**Work instructions:** If a line of the material holds the string "bmesh", please copy it.

**Recorded data:**
####
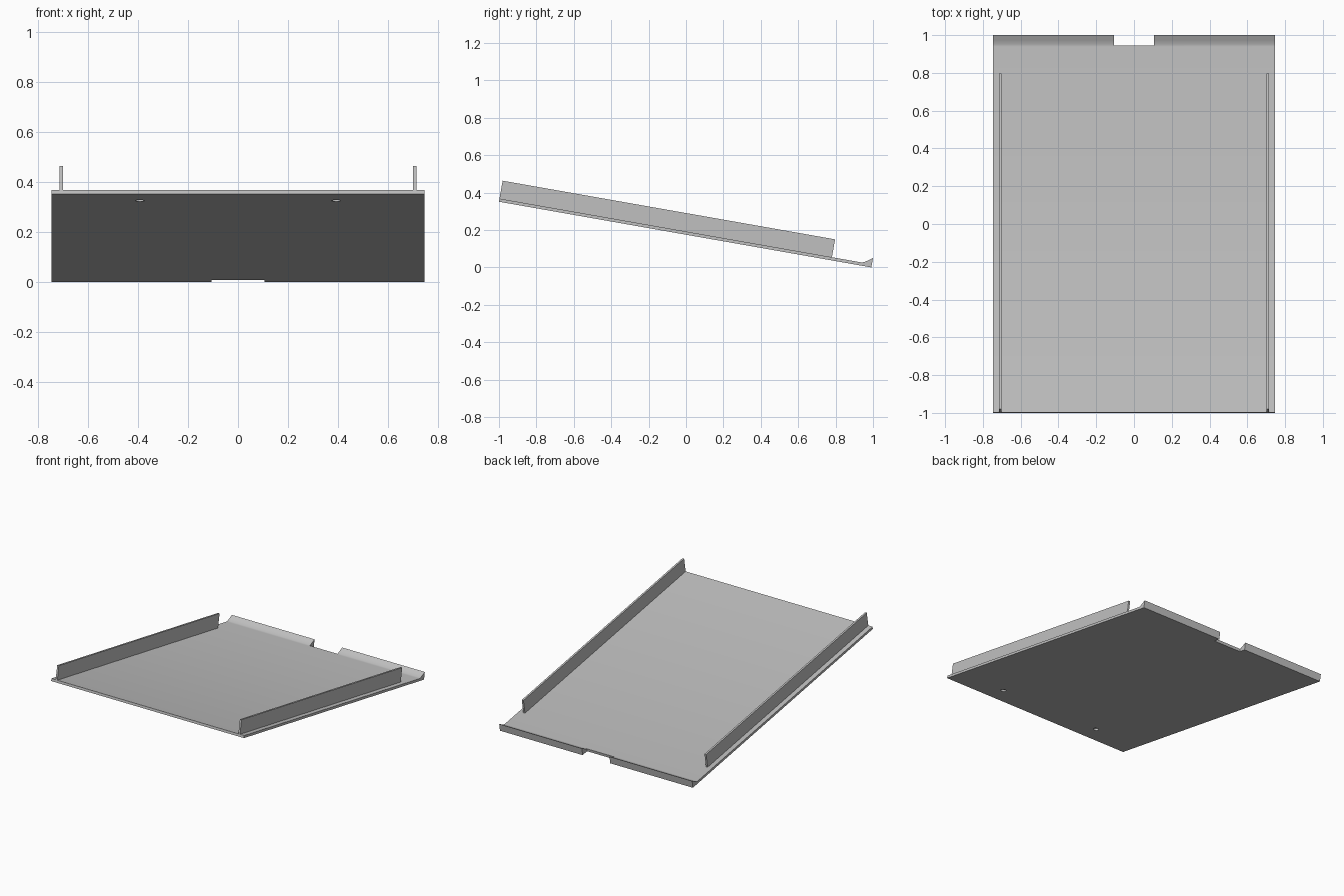
import bpy, bmesh, math
from mathutils import Matrix

cube = bpy.data.objects.get("Cube")
if cube:
    bpy.data.objects.remove(cube, do_unlink=True)

LENGTH, HALF_W, THICK = 2.022, 0.747, 0.017
# Local frame: y = 0 is the low back edge, -y runs up the slope to the front
TILT = Matrix.Translation((0, 0.991, 0)) @ Matrix.Rotation(math.radians(-10), 4, "X")

grey = bpy.data.materials.new("light grey")
grey.use_nodes = True
colour = (0.53, 0.53, 0.53, 1)
grey.diffuse_color = colour
grey.node_tree.nodes["Principled BSDF"].inputs["Base Color"].default_value = colour


def extrude_profile(name, points, x0, x1):
    """Sweep a (y, z) outline along x and tilt it into place."""
    bm = bmesh.new()
    face = bm.faces.new([bm.verts.new((x0, y, z)) for y, z in points])
    swept = bmesh.ops.extrude_face_region(bm, geom=[face])["geom"]
    bmesh.ops.translate(bm, vec=(x1 - x0, 0, 0),
                        verts=[v for v in swept if isinstance(v, bmesh.types.BMVert)])
    return finish(name, bm)


def finish(name, bm):
    bmesh.ops.recalc_face_normals(bm, faces=bm.faces)
    mesh = bpy.data.meshes.new(name)
    bm.to_mesh(mesh)
    bm.free()
    mesh.materials.append(grey)
    obj = bpy.data.objects.new(name, mesh)
    bpy.context.collection.objects.link(obj)
    obj.matrix_world = TILT
    return obj


def box_outline(y0, y1, z0, z1):
    return [(y0, z0), (y1, z0), (y1, z1), (y0, z1)]


# Sloping tray with an upturned lip along its low edge
tray = extrude_profile("tray", [
    (-LENGTH, 0), (0, 0), (0, 0.051), (-0.025, 0.033),
    (-0.043, 0.021), (-0.056, THICK), (-LENGTH, THICK)], -HALF_W, HALF_W)

# Cutters: notch through the lip, two shallow round holes underneath
cutters = [extrude_profile("notch_cutter", box_outline(-0.05, 0.1, -0.1, 0.1), -0.107, 0.107)]
for side, sign in (("left", 1), ("right", -1)):
    bm = bmesh.new()
    bmesh.ops.create_cone(bm, cap_ends=True, segments=24, radius1=0.018, radius2=0.018,
                          depth=0.024, matrix=Matrix.Translation((sign * 0.393, -1.872, 0)))
    cutters.append(finish(side + "_hole_cutter", bm))

for cutter in cutters:
    cutter.hide_render = True
    mod = tray.modifiers.new(cutter.name, "BOOLEAN")
    mod.operation, mod.solver, mod.object = "DIFFERENCE", "EXACT", cutter

# Bake the cuts and discard the cutters
graph = bpy.context.evaluated_depsgraph_get()
cut_mesh = bpy.data.meshes.new_from_object(tray.evaluated_get(graph))
tray.modifiers.clear()
tray.data = cut_mesh
for cutter in cutters:
    bpy.data.objects.remove(cutter, do_unlink=True)

# Thin side rails standing square to the tray
rail = box_outline(-LENGTH, -0.217, THICK - 0.002, 0.114)
extrude_profile("left_rail", rail, 0.701, 0.714)
extrude_profile("right_rail", rail, -0.714, -0.701)

# Soft lip curve, crisp edges elsewhere
bpy.ops.object.select_all(action="DESELECT")
tray.select_set(True)
bpy.context.view_layer.objects.active = tray
bpy.ops.object.shade_smooth_by_angle(angle=math.radians(30))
####
**Expected answer:**
import bpy, bmesh, math
    bm = bmesh.new()
    swept = bmesh.ops.extrude_face_region(bm, geom=[face])["geom"]
    bmesh.ops.translate(bm, vec=(x1 - x0, 0, 0),
                        verts=[v for v in swept if isinstance(v, bmesh.types.BMVert)])
    bmesh.ops.recalc_face_normals(bm, faces=bm.faces)
    bm = bmesh.new()
    bmesh.ops.create_cone(bm, cap_ends=True, segments=24, radius1=0.018, radius2=0.018,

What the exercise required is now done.